Whoever offers the sacrifice recognizes that God is the author of the very gift being offered back to him—a gift that is (like the offerer himself), next to nothing in comparison to God. Our Father receives such gifts gladly, and pours out on the worshipper abundances of grace and glory absurdly beyond the value of the sacrifice. And so, says St. Paul, we go from glory to glory (2 Cor. 3:18).
The great exemplar of this pattern is, of course, Jesus himself, who is both God and High Priest—and a virgin totally consecrated to God. The power of such virginity is indisputable. And so our culture still recognizes the “fitness” of virginity in someone especially close to God. That’s why The Da Vinci Code irritates the devout and titillates those who delight in attacking the Gospel. Both sides recognize that the idea of a Jesus with an active sex life is a jab at the notion that he was specially consecrated to God. Yet though we feel this instinctively, we still need to ask why virginity is so bound up with the idea of consecration to God.
Certainly not because there’s something wrong with marriage. Indeed, it’s one of the great paradoxes of the Church that, while she exalts virginity as a higher estate than marriage, she simultaneously understands that Jesus established marriage—not virginity—as one of the seven sacraments.

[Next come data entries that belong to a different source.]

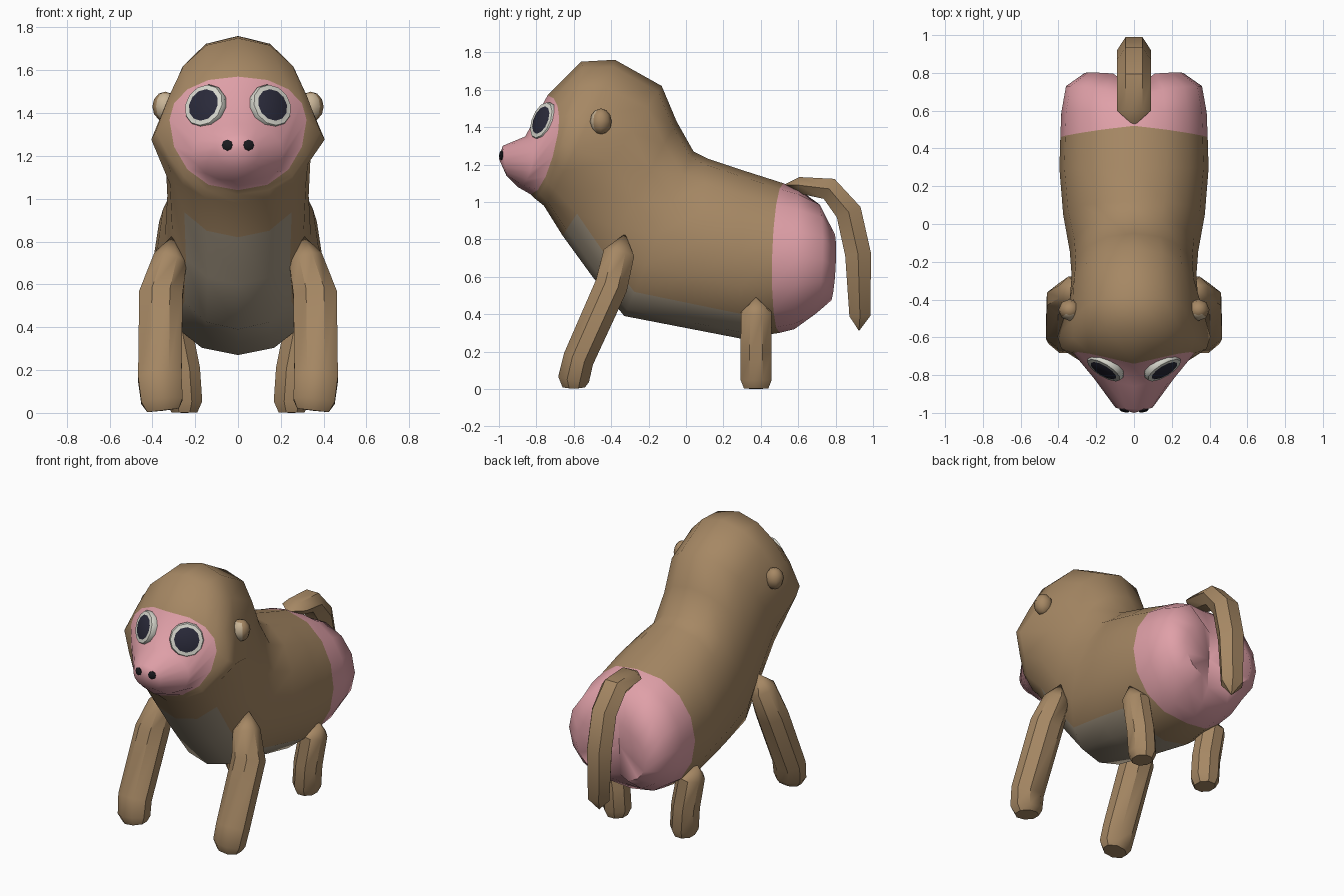
import bpy, bmesh, math
from mathutils import Vector

if "Cube" in bpy.data.objects:
    bpy.data.objects.remove(bpy.data.objects["Cube"])


def material(name, rgb):
    m = bpy.data.materials.new(name)
    m.diffuse_color = (*rgb, 1)
    m.use_nodes = True
    m.node_tree.nodes["Principled BSDF"].inputs["Base Color"].default_value = m.diffuse_color
    return m


BROWN = material("brown fur", (0.38, 0.245, 0.127))
PINK = material("pink skin", (0.74, 0.35, 0.39))
BELLY = material("grey belly", (0.36, 0.30, 0.22))
WHITE = material("eye white", (0.68, 0.68, 0.61))
DARK = material("dark pupil", (0.023, 0.023, 0.042))
CREAM = material("cream inner ear", (0.58, 0.46, 0.31))
BLACK = material("black nostril", (0.01, 0.01, 0.013))


def finish(bm, name, mats, angle=50):
    bmesh.ops.recalc_face_normals(bm, faces=bm.faces)
    me = bpy.data.meshes.new(name)
    bm.to_mesh(me)
    bm.free()
    ob = bpy.data.objects.new(name, me)
    bpy.context.collection.objects.link(ob)
    for m in mats:
        me.materials.append(m)
    bpy.ops.object.select_all(action='DESELECT')
    ob.select_set(True)
    bpy.context.view_layer.objects.active = ob
    bpy.ops.object.shade_smooth_by_angle(angle=math.radians(angle))
    return ob


def loft(rings, start, end, rule=lambda r, k: 0):
    """Skin closed rings, closing both ends to a point; rule(ring, side) picks the material."""
    bm = bmesh.new()
    loops = [[bm.verts.new(p) for p in ring] for ring in rings]
    n = len(loops[0])
    a, b = bm.verts.new(start), bm.verts.new(end)
    for k in range(n):
        j = (k + 1) % n
        bm.faces.new((a, loops[0][j], loops[0][k])).material_index = rule(-1, k)
        for r in range(len(loops) - 1):
            f = bm.faces.new((loops[r][k], loops[r][j], loops[r + 1][j], loops[r + 1][k]))
            f.material_index = rule(r, k)
        bm.faces.new((loops[-1][k], loops[-1][j], b)).material_index = rule(len(loops) - 1, k)
    return bm


# Body and head: tilted sections from rump to muzzle
# top y, top z, bottom y, bottom z, half width, widest height, side shift, cheek spike
SECTIONS = [
    (0.79, 0.84, 0.77, 0.46, 0.26, 0.5, 0.02, 0),
    (0.70, 1.01, 0.68, 0.38, 0.36, 0.5, 0.04, 0),
    (0.60, 1.07, 0.58, 0.32, 0.385, 0.5, 0, 0),
    (0.52, 1.10, 0.50, 0.30, 0.39, 0.5, -0.05, 0),
    (0.30, 1.17, 0.29, 0.27, 0.395, 0.5, 0, 0),
    (0.12, 1.23, -0.02, 0.33, 0.375, 0.5, 0, 0),
    (0.04, 1.27, -0.33, 0.39, 0.34, 0.5, 0, 0),
    (-0.05, 1.43, -0.50, 0.60, 0.33, 0.5, 0, 0),
    (-0.13, 1.62, -0.66, 0.82, 0.34, 0.5, 0, 0),
    (-0.38, 1.76, -0.76, 0.98, 0.35, 0.38, 0.02, 0.055),
    (-0.56, 1.75, -0.81, 1.02, 0.345, 0.40, 0.05, 0.04),
    (-0.74, 1.57, -0.83, 1.04, 0.32, 0.62, 0.09, 0),
    (-0.86, 1.35, -0.90, 1.08, 0.21, 0.5, 0.06, 0),
    (-0.98, 1.30, -0.96, 1.14, 0.10, 0.5, 0, 0),
]
N = 16


def section(ty, tz, by, bz, w, mid, shift, spike):
    pts = []
    for k in range(N):
        t = 2 * math.pi * k / N
        c, s = math.cos(t), math.sin(t)
        h = mid + c * ((1 - mid) if c > 0 else mid)
        x = w * math.copysign(abs(s) ** 0.88, s)
        if k in (N // 4, 3 * N // 4):
            x += math.copysign(spike, s)
        pts.append(Vector((x, by + (ty - by) * h + shift * abs(s), bz + (tz - bz) * h)))
    return pts


def body_colour(r, k):
    if r < 3 or r >= 11:
        return 1
    if 4 <= r <= 7 and N // 2 - 2 <= k < N // 2 + 2:
        return 2
    return 0


rings = [section(*s) for s in SECTIONS]
for ring, depth in zip(rings, (0.07, 0.03)):      # cleft between the rump lobes
    for k in (0, N // 2):
        ring[k].y -= depth
body = loft(rings, (0, 0.71, 0.66), (0, -1.0, 1.23), body_colour)
finish(body, "body", (BROWN, PINK, BELLY), 60)


def tube(path, radii, start, end, sides=8, turn=0.5):
    """Tube along a path, radii given as (across, along y-z) per path point."""
    path = [Vector(p) for p in path]
    rings = []
    for i, p in enumerate(path):
        d = (path[min(i + 1, len(path) - 1)] - path[max(i - 1, 0)]).normalized()
        side = (Vector((1, 0, 0)) - d * d.x).normalized()
        up = d.cross(side)
        a, b = radii[i]
        ring = []
        for k in range(sides):
            t = 2 * math.pi * (k + turn) / sides
            ring.append(p + side * a * math.cos(t) + up * b * math.sin(t))
        rings.append(ring)
    return loft(rings, start, end)


# Tail: six sided with a ridge along the top
tail = tube([(0, 0.60, 1.09), (0, 0.765, 1.07), (0, 0.87, 0.945), (0, 0.92, 0.72), (0, 0.93, 0.39)],
            [(0.09, 0.05), (0.09, 0.07), (0.09, 0.08), (0.09, 0.08), (0.08, 0.065)],
            (0, 0.52, 1.09), (0, 0.925, 0.31), 6, 0)
finish(tail, "tail", (BROWN,), 40)


def flat_disc(name, centre, normal, profile, mats, rule, sides=12):
    """Lathe a small profile of (radius, height) around a normal."""
    n = Vector(normal).normalized()
    u = n.cross(Vector((0, 0, 1))).normalized()
    v = u.cross(n)
    c = Vector(centre)
    rings = [[c + n * h + (u * math.cos(2 * math.pi * k / sides) + v * math.sin(2 * math.pi * k / sides)) * r
              for k in range(sides)] for r, h in profile]
    bm = loft(rings, c + n * profile[0][1], c + n * profile[-1][1], rule)
    finish(bm, name, mats, 40)


for s, label in ((-1, "left"), (1, "right")):
    # Front leg, splayed at the shoulder and angled forward
    leg = tube([(s * 0.315, -0.36, 0.72), (s * 0.36, -0.40, 0.55), (s * 0.365, -0.575, 0.16),
                (s * 0.355, -0.60, 0.055), (s * 0.35, -0.60, 0.012)],
               [(0.085, 0.09), (0.11, 0.095), (0.11, 0.09), (0.105, 0.09), (0.08, 0.065)],
               (s * 0.305, -0.325, 0.83), (s * 0.35, -0.60, 0.01))
    finish(leg, "front_leg_" + label, (BROWN,), 40)

    # Rear leg
    leg = tube([(s * 0.30, 0.375, 0.41), (s * 0.26, 0.375, 0.20), (s * 0.25, 0.375, 0.05),
                (s * 0.25, 0.375, 0.002)],
               [(0.088, 0.088), (0.09, 0.09), (0.09, 0.09), (0.065, 0.07)],
               (s * 0.35, 0.375, 0.49), (s * 0.25, 0.375, 0.0))
    finish(leg, "rear_leg_" + label, (BROWN,), 40)

    # Ear with a pale front
    bm = bmesh.new()
    bmesh.ops.create_uvsphere(bm, u_segments=8, v_segments=6, radius=1)
    for v in bm.verts:
        v.co = Vector((s * 0.34 + v.co.x * 0.06, -0.455 + v.co.y * 0.058, 1.43 + v.co.z * 0.07))
    for f in bm.faces:
        f.material_index = 1 if f.calc_center_median().y < -0.475 else 0
    finish(bm, "ear_" + label, (BROWN, CREAM), 50)

    # Eye: raised pale rim around a dark pupil
    flat_disc("eye_" + label, (s * 0.15, -0.757, 1.43), (s * 0.48, -0.80, 0.33),
              [(0.095, -0.05), (0.108, 0.005), (0.10, 0.022), (0.078, 0.024), (0.07, 0.028)],
              (WHITE, DARK), lambda r, k: 1 if r >= 3 else 0)

    # Nostril
    flat_disc("nostril_" + label, (s * 0.05, -0.985, 1.25), (s * 0.25, -1, 0.1),
              [(0.026, -0.02), (0.026, 0.004), (0.018, 0.01)], (BLACK,), lambda r, k: 0, 8)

Yes, you read that right: Virginity is a higher estate than marriage. That’s not some bitter anti-human enthusiasm left over from the Dark Ages. That’s Paul of Tarsus, who sums up the Catholic picture succinctly: “[H]e who marries his betrothed does well; and he who refrains from marriage will do better” (1 Cor. 7:38). St. Paul is just repeating the teaching of his master, whose disciples once shrugged at his teaching on lifetime fidelity in marriage by saying, “If such is the case of a man with his wife, it is not expedient to marry” (Matt. 19:10). Those disciples were surprised when he didn’t correct their wisecrack, but agreed with them, saying, “Not all men can receive this saying, but only those to whom it is given. For there are eunuchs who have been so from birth, and there are eunuchs who have been made eunuchs by men, and there are eunuchs who have made themselves eunuchs for the sake of the kingdom of heaven. He who is able to receive this, let him receive it” (Matt. 19:10–12).
So the relationship between marital sex and virginity is not “bad/good,” but “good/better.” And the proof of it is Jesus himself, who lived a life of earthly virginity so he could live a life of heavenly marriage with his bride the Church. It’s the classic pattern: Die to yourself and live to God and you get back thirty, sixty, or a hundredfold more than you sacrificed (Matt. 13:23). Jesus gave up the good of marriage for the greater good of the heavenly wedding banquet. That’s why the “first of his signs” was done at a wedding (John 2:1–11). John’s point is not that the sign was the first in a series of signs. He means for us to understand this sign as the archetypal sign, the sign that makes sense of all the other signs. If you want to understand what Jesus is about, John is saying, start here. And if you want to know who the real bridegroom at the real wedding is, says John the Baptist, then understand that it’s Jesus, the virgin who turns out to be the bridegroom of all bridegrooms (John 3:29).
Such nuptial language pervades the gospel. The kingdom of heaven is like a wedding feast (Matt. 22:1–14). Paul tells us that not just the wedding at Cana, but every marriage is an image of Christ the groom and his bride the Church (Eph. 5:31–32). The book of Revelation portrays the cosmic consummation of all things as the marriage feast of the Lamb (Rev. 19:5–7). The ultimate love story is the story of Jesus and the Church, according to Scripture. All our earthly love stories are just dim shadows of that reality. But love stories require two lovers, not just one. And that leads to the question, “What does total consecration in holiness look like, not for Jesus, but for his bride?” Happily, it’s a question that John has already answered. For as we already know, the holiest thing in the old covenant was the ark of the covenant. And for John, as for Luke, the ark of the New Covenant is Mary, who was overshadowed by the Holy Spirit, and who is the cosmic woman of the Book of Revelation, and who therefore is the icon both of the virgin daughter of Zion and of the Church. And that, in turn, leads us to the reality summarized in the words of Ambrose of Milan: “Mary is the type of the Church.”
 Ambrose, Expos. Lc. II, 7: PL 15, 1555.